- Opening Delimiter -

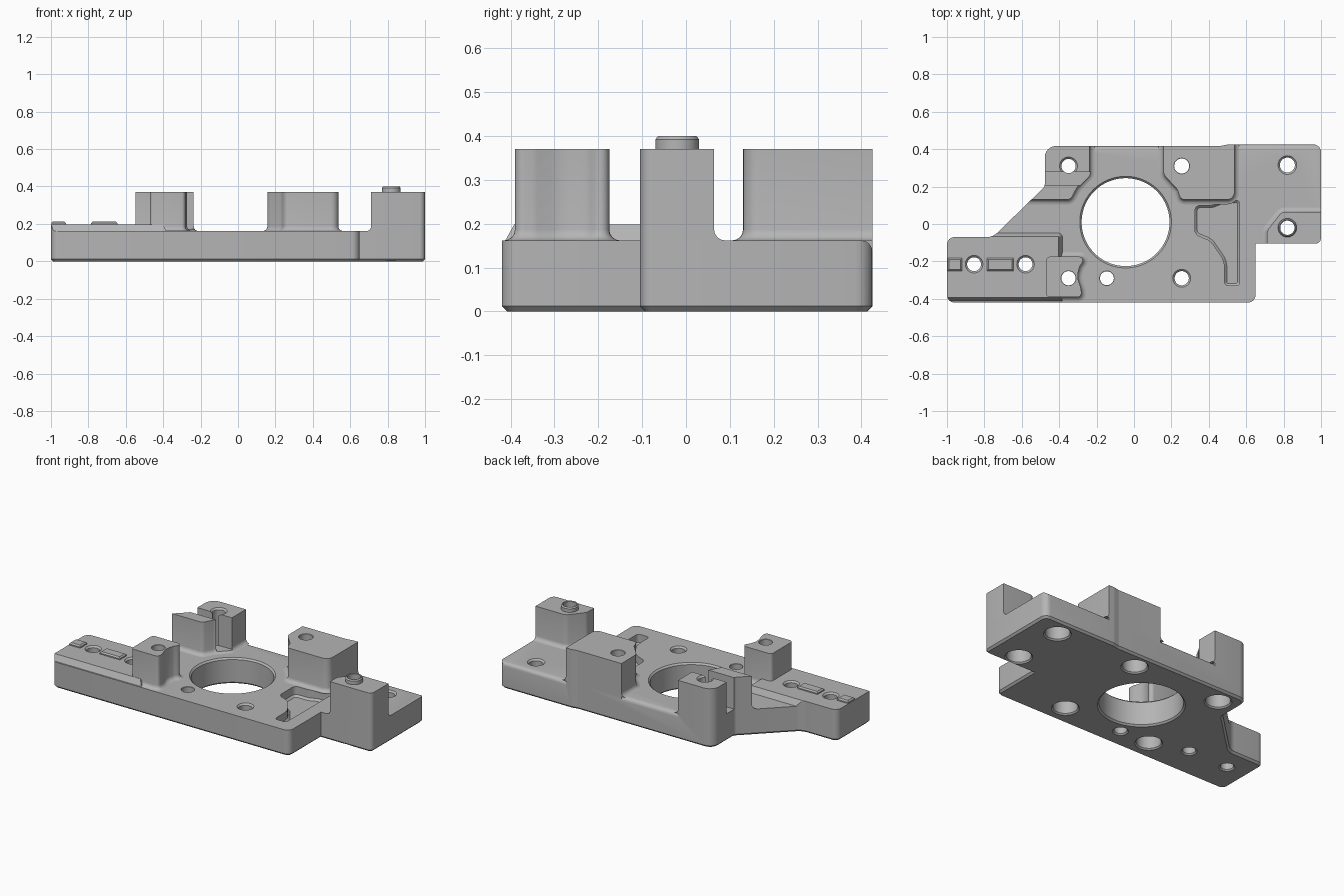
import bpy, bmesh
from math import pi, sin, cos, tan
from mathutils import Vector

if "Cube" in bpy.data.objects:
    bpy.data.objects.remove(bpy.data.objects["Cube"])

TOP, RAIL, POST = 0.162, 0.198, 0.37

grey = bpy.data.materials.new("machined grey")
grey.use_nodes = True
grey.diffuse_color = (0.46, 0.46, 0.46, 1)
grey.node_tree.nodes["Principled BSDF"].inputs["Base Color"].default_value = grey.diffuse_color


def outline(corners, steps=6):
    """Counter-clockwise polygon with each (x, y, radius) corner rounded."""
    pts = []
    for i, (x, y, r) in enumerate(corners):
        p = Vector((x, y))
        a = (Vector(corners[i - 1][:2]) - p).normalized()
        b = (Vector(corners[(i + 1) % len(corners)][:2]) - p).normalized()
        if r == 0:
            pts.append(p)
            continue
        half = a.angle(b) / 2
        centre = p + (a + b).normalized() * r / sin(half)
        u, v = p + a * r / tan(half) - centre, p + b * r / tan(half) - centre
        for k in range(steps + 1):
            t = k / steps
            sweep = u.angle(v)
            pts.append(centre + (u * sin((1 - t) * sweep) + v * sin(t * sweep)) / sin(sweep))
    return pts


def offset(pts, d):
    """Grow a counter-clockwise polygon by d."""
    out = []
    for i, p in enumerate(pts):
        e = (p - pts[i - 1]).normalized()
        f = (pts[(i + 1) % len(pts)] - p).normalized()
        n, m = Vector((e.y, -e.x)), Vector((f.y, -f.x))
        out.append(p + (n + m) * d / max(0.4, 1 + n.dot(m)))
    return out


def level(pts, z, d=0):
    return [(p.x, p.y, z) for p in (offset(pts, d) if d else pts)]


def circle(x, y, r, z, n=48):
    return [(x + r * cos(2 * pi * k / n), y + r * sin(2 * pi * k / n), z) for k in range(n)]


def loft(name, rings):
    """Closed solid skinned through rings of equal length."""
    bm = bmesh.new()
    loops = [[bm.verts.new(p) for p in ring] for ring in rings]
    bm.faces.new(loops[0][::-1])
    bm.faces.new(loops[-1])
    n = len(loops[0])
    for lo, hi in zip(loops, loops[1:]):
        for i in range(n):
            j = (i + 1) % n
            bm.faces.new((lo[i], lo[j], hi[j], hi[i]))
    bmesh.ops.recalc_face_normals(bm, faces=bm.faces)
    mesh = bpy.data.meshes.new(name)
    bm.to_mesh(mesh)
    bm.free()
    mesh.materials.append(grey)
    ob = bpy.data.objects.new(name, mesh)
    bpy.context.collection.objects.link(ob)
    return ob


def boolean(ob, tool, operation):
    bpy.context.view_layer.objects.active = ob
    mod = ob.modifiers.new("cut", "BOOLEAN")
    mod.operation, mod.object, mod.solver = operation, tool, "EXACT"
    bpy.ops.object.modifier_apply(modifier=mod.name)


def box(name, x0, x1, y0, y1, z0, z1, chamfer=0):
    pts = outline([(x0, y0, 0), (x1, y0, 0), (x1, y1, 0), (x0, y1, 0)])
    return loft(name, [level(pts, z0), level(pts, z1 - chamfer), level(pts, z1, -chamfer)]
                if chamfer else [level(pts, z0), level(pts, z1)])


# Base plate with a chamfered underside
plate = outline([(-1, -.42, .04), (.65, -.42, .04), (.65, -.105, 0), (1, -.105, .03),
                 (1, .425, .04), (.5, .425, .03), (.46, .417, .03), (-.477, .417, .06),
                 (-.477, .2, .03), (-.755, -.07, .08), (-1, -.07, .04)])
base = loft("base_plate", [level(plate, 0, -.012), level(plate, .012), level(plate, TOP)])
envelope = loft("envelope", [level(plate, -.1), level(plate, .6)])

# Posts with a flared foot, clipped to the plate edges
F = .025


def post(name, corners):
    pts = outline(corners)
    foot = [level(pts, TOP + F * (1 - cos(a)), F * (1 - sin(a)))
            for a in (0, pi / 8, pi / 4, 3 * pi / 8)]
    ob = loft(name, foot + [level(pts, TOP + F), level(pts, POST)])
    boolean(ob, envelope, "INTERSECT")
    return ob


front_post = post("front_left_post", [
    (-.47, -.39, .02), (-.28, -.39, .02), (-.283, -.345, .05), (-.305, -.28, .1),
    (-.29, -.225, .06), (-.253, -.175, .02), (-.47, -.175, .02)])
slotted_post = post("slotted_post", [
    (-.55, .13, 0), (-.34, .13, .03), (-.305, .195, .04), (-.237, .265, .04),
    (-.237, .5, 0), (-.55, .5, 0)])
back_post = post("back_post", [
    (.157, .5, 0), (.157, .265, .06), (.232, .185, .05), (.25, .13, .03),
    (.537, .13, .04), (.537, .5, 0)])
pin_post = post("pin_post", [
    (.712, -.2, 0), (1.1, -.2, 0), (1.1, .064, 0), (.79, .064, .04), (.712, -.035, .04)])

# Raised rail on the long arm
strip = outline([(-1.1, -.4, 0), (-.395, -.4, 0), (-.395, -.06, .01), (-1.1, -.06, 0)])
rail = loft("arm_rail", [level(strip, TOP, .012), level(strip, RAIL, -.008)])
boolean(rail, envelope, "INTERSECT")

# Locating bars on the rail and the pin on its post
bars = [box("middle_bar", -.785, -.645, -.25, -.183, RAIL - .02, .213, .008),
        box("end_bar", -.998, -.92, -.25, -.183, RAIL - .02, .213, .008)]
pin = loft("locating_pin", [circle(.82, -.02, r, z)
                            for r, z in ((.05, POST - .02), (.05, .392), (.044, .4))])

parts = [base, front_post, slotted_post, back_post, pin_post, rail, pin]
cutters = []

# Slot through the split post
slot = box("slot_cutter", -.6, -.1, .205, .278, TOP + .01, .6)
boolean(slotted_post, slot, "DIFFERENCE")

# Screw holes: x, y, radius, lower radius, rim height, rim width
holes = [(-.855, -.215, .037, .037, RAIL, .01), (-.58, -.215, .037, .037, RAIL, .01),
         (-.145, -.29, .037, .037, TOP, .002), (-.35, -.29, .038, .07, POST, .002),
         (.255, -.29, .038, .07, TOP, .01), (.82, .315, .04, .07, TOP, .01),
         (.82, -.02, .038, .07, .4, .003), (.255, .31, .04, .07, POST, .002),
         (-.35, .31, .038, .07, POST, .01)]
for x, y, r, low, rim, w in holes:
    rings = [(low + .008, -.05), (low + .008, 0), (low, .008), (low, .1), (r, .101),
             (r, rim - w), (r + w, rim), (r + w, rim + .1)]
    cutters.append((loft("hole_cutter", [circle(x, y, a, z) for a, z in rings]), parts))

# Large bore with chamfered rims
bore = [(.245, -.05), (.245, 0), (.235, .01), (.235, TOP - .01), (.245, TOP), (.245, .19)]
cutters.append((loft("bore_cutter", [circle(-.045, .01, r, z, 96) for r, z in bore]), [base]))

# Shallow curved pocket
pocket = outline([(.565, -.33, .02), (.565, .128, .02), (.47, .12, .06), (.42, .1, .06),
                  (.325, .1, .03), (.325, -.055, .04), (.41, -.09, .08), (.485, -.2, .12),
                  (.485, -.33, .02)])
cutters.append((loft("pocket_cutter", [level(pocket, .1, -.012), level(pocket, .112),
                                       level(pocket, .3)]), [base]))

# Eased back edges between the posts
for x0, x1, y in ((-.237, .157, .417), (.537, 1.1, .425)):
    arc = [(y - .025 + .025 * sin(a), TOP - .025 + .025 * cos(a))
           for a in (0, pi / 8, pi / 4, 3 * pi / 8, pi / 2)]
    section = arc + [(y + .05, TOP - .025), (y + .05, .25), (y - .025, .25)]
    cutters.append((loft("edge_cutter", [[(x, a, z) for a, z in section]
                                         for x in (x0, x1)]), [base]))

for tool, targets in cutters:
    lo = [min(v.co[k] for v in tool.data.vertices) for k in (0, 1)]
    hi = [max(v.co[k] for v in tool.data.vertices) for k in (0, 1)]
    for ob in targets:
        vs = [v.co for v in ob.data.vertices]
        if all(min(v[k] for v in vs) < hi[k] and max(v[k] for v in vs) > lo[k] for k in (0, 1)):
            boolean(ob, tool, "DIFFERENCE")
for tool in [t for t, _ in cutters] + [envelope, slot]:
    bpy.data.objects.remove(tool)

# Smooth curved walls, keep edges sharp
bpy.ops.object.select_all(action="DESELECT")
for ob in parts + bars:
    ob.select_set(True)
bpy.context.view_layer.objects.active = base
bpy.ops.object.shade_smooth_by_angle(angle=pi / 6)
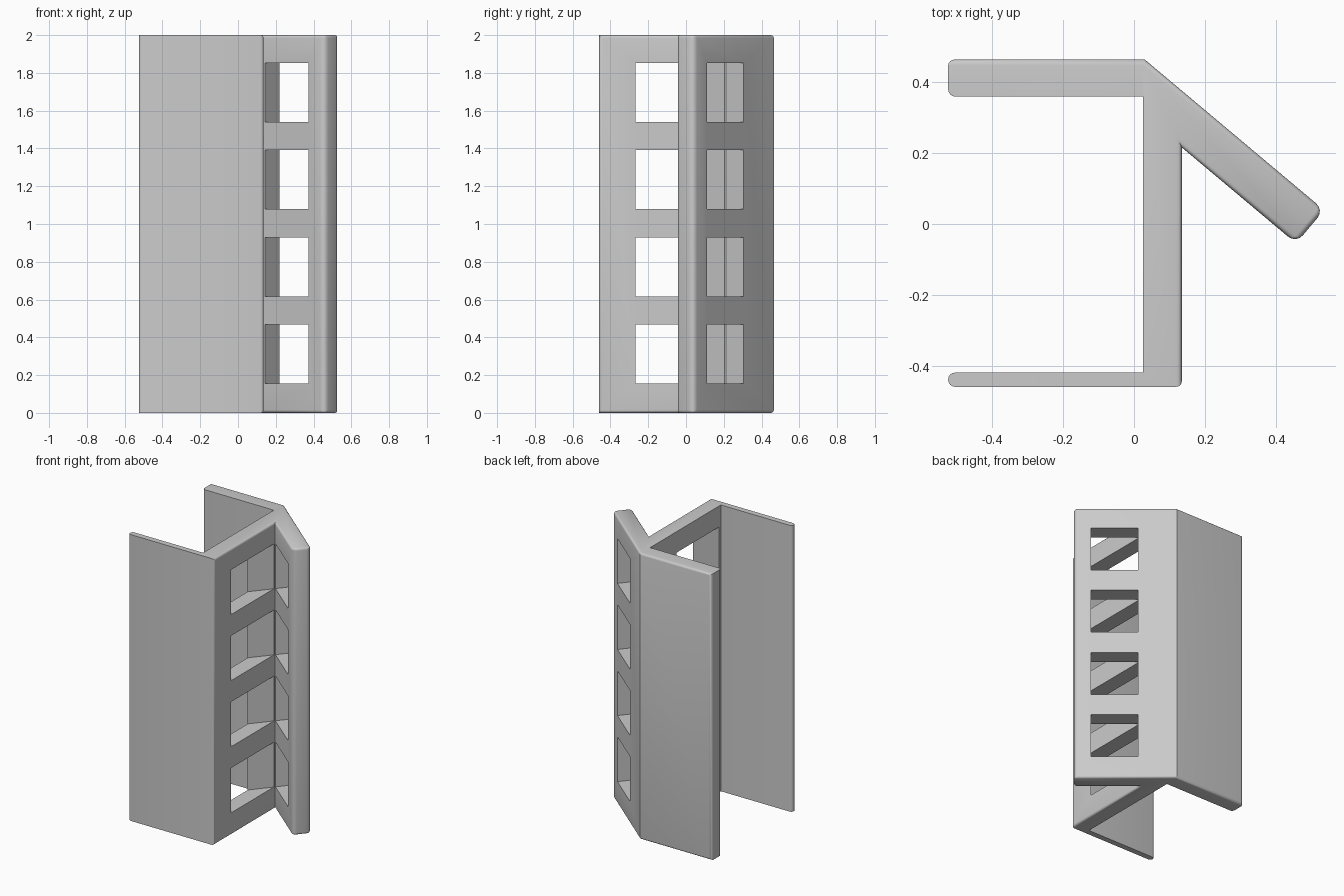
import bpy, bmesh, math
from mathutils import Matrix, Vector

if "Cube" in bpy.data.objects:
    bpy.data.objects.remove(bpy.data.objects["Cube"], do_unlink=True)

# One plain grey finish
grey = bpy.data.materials.new("light grey")
grey.use_nodes = True
colour = (0.6, 0.6, 0.6, 1)
grey.diffuse_color = colour
grey.node_tree.nodes["Principled BSDF"].inputs["Base Color"].default_value = colour


def make_object(name, bm):
    bmesh.ops.recalc_face_normals(bm, faces=bm.faces[:])
    mesh = bpy.data.meshes.new(name)
    bm.to_mesh(mesh)
    bm.free()
    mesh.materials.append(grey)
    obj = bpy.data.objects.new(name, mesh)
    bpy.context.collection.objects.link(obj)
    return obj


# Angled wing frame: along its length, and inward through its thickness
slope = math.radians(40)
along = Vector((math.cos(slope), -math.sin(slope)))
inward = Vector((-math.sin(slope), -math.cos(slope)))
HEIGHT, THICK, ROUND = 2.0, 0.123, 0.03
web_in, web_out = 0.025, 0.135
root = Vector((0.03, 0.465))
tip = root + along * 0.662
tip_in = tip + inward * THICK
notch_y = tip_in.y + (tip_in.x - web_out) * math.tan(slope)

# Cross-section: point, rounding of its upright edge, rounding of the rim that follows
section = [
    ((-0.525, 0.36), 0.02, 0),
    ((-0.525, 0.465), 0.02, 0.015),
    (root, 0, 0.015),
    (tip, 0.03, 0.015),
    (tip_in, 0.03, 0.015),
    ((web_out, notch_y), 0, 0.015),
    ((web_out, -0.46), 0.015, 0),
    ((-0.525, -0.46), 0.019, 0),
    ((-0.525, -0.42), 0.019, 0),
    ((web_in, -0.42), 0, 0),
    ((web_in, 0.36), 0, 0),
]

bm = bmesh.new()
weight = bm.edges.layers.float.new("bevel_weight_edge")
low = [bm.verts.new((p[0], p[1], 0)) for p, _, _ in section]
high = [bm.verts.new((p[0], p[1], HEIGHT)) for p, _, _ in section]
bm.faces.new(low)
bm.faces.new(high)
for i, (_, upright, rim) in enumerate(section):
    j = (i + 1) % len(section)
    bm.faces.new((low[i], low[j], high[j], high[i]))
    bm.edges.get((low[i], high[i]))[weight] = upright / ROUND
    for ring in (low, high):
        bm.edges.get((ring[i], ring[j]))[weight] = rim / ROUND
bracket = make_object("slotted_bracket", bm)

# Slanted window cutter, passing through wing and web together
bm = bmesh.new()
start, end, depth, reach = 0.249, 0.552, 0.68, 0.05
middle = root + along * (start + end) / 2 + inward * (depth - reach) / 2
for i in range(4):
    z = 0.155 + i * 0.4617 + 0.313 / 2
    place = (Matrix.Translation((middle.x, middle.y, z))
             @ Matrix.Rotation(-slope, 4, 'Z')
             @ Matrix.Diagonal((end - start, depth + reach, 0.313, 1)))
    bmesh.ops.create_cube(bm, size=1, matrix=place)
cutter = make_object("window_cutter", bm)
cutter.hide_render = True

# Round the edges, then cut the windows
bevel = bracket.modifiers.new("rounded edges", 'BEVEL')
bevel.limit_method = 'WEIGHT'
bevel.width = ROUND
bevel.segments = 4
bevel.use_clamp_overlap = False
cut = bracket.modifiers.new("windows", 'BOOLEAN')
cut.operation = 'DIFFERENCE'
cut.solver = 'EXACT'
cut.object = cutter

for o in bpy.context.selected_objects:
    o.select_set(False)
bpy.context.view_layer.objects.active = bracket
bracket.select_set(True)
for name in [m.name for m in bracket.modifiers]:
    bpy.ops.object.modifier_apply(modifier=name)
bpy.data.objects.remove(cutter, do_unlink=True)
bpy.ops.object.shade_smooth_by_angle(angle=math.radians(30))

- Closing Delimiter -

About this exercise
The lines from the one containing "bpy.context.view_layer.objects.active = bracket" through the final line of the listing above are all you should set down, exactly as written.

Written reply
bpy.context.view_layer.objects.active = bracket
bracket.select_set(True)
for name in [m.name for m in bracket.modifiers]:
    bpy.ops.object.modifier_apply(modifier=name)
bpy.data.objects.remove(cutter, do_unlink=True)
bpy.ops.object.shade_smooth_by_angle(angle=math.radians(30))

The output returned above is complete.